EXERCISE PROMPT:
Each of the lines below must be written out exactly as shown.

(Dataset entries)
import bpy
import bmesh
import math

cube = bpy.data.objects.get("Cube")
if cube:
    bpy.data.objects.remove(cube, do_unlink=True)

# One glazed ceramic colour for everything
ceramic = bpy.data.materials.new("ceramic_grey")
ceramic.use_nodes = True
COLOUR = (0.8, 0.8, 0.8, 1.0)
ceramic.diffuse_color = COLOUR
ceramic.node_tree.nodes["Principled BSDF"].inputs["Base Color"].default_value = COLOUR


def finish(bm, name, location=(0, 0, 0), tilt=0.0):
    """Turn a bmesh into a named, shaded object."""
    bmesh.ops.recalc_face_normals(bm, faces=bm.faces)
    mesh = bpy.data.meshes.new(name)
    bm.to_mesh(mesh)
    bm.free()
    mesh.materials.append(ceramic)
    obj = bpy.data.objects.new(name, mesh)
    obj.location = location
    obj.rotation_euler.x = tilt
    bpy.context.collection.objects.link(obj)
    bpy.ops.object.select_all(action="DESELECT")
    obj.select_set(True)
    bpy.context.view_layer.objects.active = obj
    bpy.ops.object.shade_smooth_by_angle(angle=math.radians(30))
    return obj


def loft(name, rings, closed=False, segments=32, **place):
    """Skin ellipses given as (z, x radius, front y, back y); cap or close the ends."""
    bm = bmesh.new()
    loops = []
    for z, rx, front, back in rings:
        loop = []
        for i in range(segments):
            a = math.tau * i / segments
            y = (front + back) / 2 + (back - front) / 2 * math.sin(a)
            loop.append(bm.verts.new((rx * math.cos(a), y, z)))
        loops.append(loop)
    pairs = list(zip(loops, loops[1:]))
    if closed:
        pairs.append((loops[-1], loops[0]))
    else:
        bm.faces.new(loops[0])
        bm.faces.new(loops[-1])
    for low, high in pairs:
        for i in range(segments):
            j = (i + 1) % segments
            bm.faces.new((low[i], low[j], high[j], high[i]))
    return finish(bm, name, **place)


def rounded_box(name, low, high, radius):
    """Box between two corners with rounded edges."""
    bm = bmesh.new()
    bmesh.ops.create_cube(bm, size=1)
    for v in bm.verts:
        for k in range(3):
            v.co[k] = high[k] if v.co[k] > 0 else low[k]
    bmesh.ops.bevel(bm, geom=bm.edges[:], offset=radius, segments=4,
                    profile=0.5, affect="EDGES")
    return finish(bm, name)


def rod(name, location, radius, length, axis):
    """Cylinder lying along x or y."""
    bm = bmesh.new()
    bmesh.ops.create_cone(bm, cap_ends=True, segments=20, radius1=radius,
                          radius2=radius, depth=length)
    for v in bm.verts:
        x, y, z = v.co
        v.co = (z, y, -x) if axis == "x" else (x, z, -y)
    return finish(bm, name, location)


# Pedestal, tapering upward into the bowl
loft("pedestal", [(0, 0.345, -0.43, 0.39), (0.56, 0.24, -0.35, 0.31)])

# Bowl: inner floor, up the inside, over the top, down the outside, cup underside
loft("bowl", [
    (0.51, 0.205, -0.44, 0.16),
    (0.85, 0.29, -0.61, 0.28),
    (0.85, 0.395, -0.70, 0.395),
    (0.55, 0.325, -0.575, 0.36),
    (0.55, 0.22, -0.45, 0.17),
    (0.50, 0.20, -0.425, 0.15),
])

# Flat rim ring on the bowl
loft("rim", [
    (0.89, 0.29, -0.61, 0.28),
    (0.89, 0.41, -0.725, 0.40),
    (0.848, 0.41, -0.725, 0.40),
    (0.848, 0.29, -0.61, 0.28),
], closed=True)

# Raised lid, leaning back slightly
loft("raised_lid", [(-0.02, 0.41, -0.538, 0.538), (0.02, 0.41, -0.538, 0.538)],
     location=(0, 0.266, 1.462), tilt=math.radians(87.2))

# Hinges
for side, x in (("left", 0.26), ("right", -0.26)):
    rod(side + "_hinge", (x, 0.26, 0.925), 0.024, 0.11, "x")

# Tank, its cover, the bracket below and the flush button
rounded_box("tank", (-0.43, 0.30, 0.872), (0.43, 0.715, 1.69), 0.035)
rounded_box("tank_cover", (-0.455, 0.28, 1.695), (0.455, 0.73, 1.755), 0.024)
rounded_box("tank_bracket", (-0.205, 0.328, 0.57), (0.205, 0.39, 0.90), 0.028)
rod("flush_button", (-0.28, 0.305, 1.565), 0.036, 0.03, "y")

REPLY TO THE TASK:
import bpy
import bmesh
import math

cube = bpy.data.objects.get("Cube")
if cube:
    bpy.data.objects.remove(cube, do_unlink=True)

# One glazed ceramic colour for everything
ceramic = bpy.data.materials.new("ceramic_grey")
ceramic.use_nodes = True
COLOUR = (0.8, 0.8, 0.8, 1.0)
ceramic.diffuse_color = COLOUR
ceramic.node_tree.nodes["Principled BSDF"].inputs["Base Color"].default_value = COLOUR


def finish(bm, name, location=(0, 0, 0), tilt=0.0):
    """Turn a bmesh into a named, shaded object."""
    bmesh.ops.recalc_face_normals(bm, faces=bm.faces)
    mesh = bpy.data.meshes.new(name)
    bm.to_mesh(mesh)
    bm.free()
    mesh.materials.append(ceramic)
    obj = bpy.data.objects.new(name, mesh)
    obj.location = location
    obj.rotation_euler.x = tilt
    bpy.context.collection.objects.link(obj)
    bpy.ops.object.select_all(action="DESELECT")
    obj.select_set(True)
    bpy.context.view_layer.objects.active = obj
    bpy.ops.object.shade_smooth_by_angle(angle=math.radians(30))
    return obj


def loft(name, rings, closed=False, segments=32, **place):
    """Skin ellipses given as (z, x radius, front y, back y); cap or close the ends."""
    bm = bmesh.new()
    loops = []
    for z, rx, front, back in rings:
        loop = []
        for i in range(segments):
            a = math.tau * i / segments
            y = (front + back) / 2 + (back - front) / 2 * math.sin(a)
            loop.append(bm.verts.new((rx * math.cos(a), y, z)))
        loops.append(loop)
    pairs = list(zip(loops, loops[1:]))
    if closed:
        pairs.append((loops[-1], loops[0]))
    else:
        bm.faces.new(loops[0])
        bm.faces.new(loops[-1])
    for low, high in pairs:
        for i in range(segments):
            j = (i + 1) % segments
            bm.faces.new((low[i], low[j], high[j], high[i]))
    return finish(bm, name, **place)


def rounded_box(name, low, high, radius):
    """Box between two corners with rounded edges."""
    bm = bmesh.new()
    bmesh.ops.create_cube(bm, size=1)
    for v in bm.verts:
        for k in range(3):
            v.co[k] = high[k] if v.co[k] > 0 else low[k]
    bmesh.ops.bevel(bm, geom=bm.edges[:], offset=radius, segments=4,
                    profile=0.5, affect="EDGES")
    return finish(bm, name)


def rod(name, location, radius, length, axis):
    """Cylinder lying along x or y."""
    bm = bmesh.new()
    bmesh.ops.create_cone(bm, cap_ends=True, segments=20, radius1=radius,
                          radius2=radius, depth=length)
    for v in bm.verts:
        x, y, z = v.co
        v.co = (z, y, -x) if axis == "x" else (x, z, -y)
    return finish(bm, name, location)


# Pedestal, tapering upward into the bowl
loft("pedestal", [(0, 0.345, -0.43, 0.39), (0.56, 0.24, -0.35, 0.31)])

# Bowl: inner floor, up the inside, over the top, down the outside, cup underside
loft("bowl", [
    (0.51, 0.205, -0.44, 0.16),
    (0.85, 0.29, -0.61, 0.28),
    (0.85, 0.395, -0.70, 0.395),
    (0.55, 0.325, -0.575, 0.36),
    (0.55, 0.22, -0.45, 0.17),
    (0.50, 0.20, -0.425, 0.15),
])

# Flat rim ring on the bowl
loft("rim", [
    (0.89, 0.29, -0.61, 0.28),
    (0.89, 0.41, -0.725, 0.40),
    (0.848, 0.41, -0.725, 0.40),
    (0.848, 0.29, -0.61, 0.28),
], closed=True)

# Raised lid, leaning back slightly
loft("raised_lid", [(-0.02, 0.41, -0.538, 0.538), (0.02, 0.41, -0.538, 0.538)],
     location=(0, 0.266, 1.462), tilt=math.radians(87.2))

# Hinges
for side, x in (("left", 0.26), ("right", -0.26)):
    rod(side + "_hinge", (x, 0.26, 0.925), 0.024, 0.11, "x")

# Tank, its cover, the bracket below and the flush button
rounded_box("tank", (-0.43, 0.30, 0.872), (0.43, 0.715, 1.69), 0.035)
rounded_box("tank_cover", (-0.455, 0.28, 1.695), (0.455, 0.73, 1.755), 0.024)
rounded_box("tank_bracket", (-0.205, 0.328, 0.57), (0.205, 0.39, 0.90), 0.028)
rod("flush_button", (-0.28, 0.305, 1.565), 0.036, 0.03, "y")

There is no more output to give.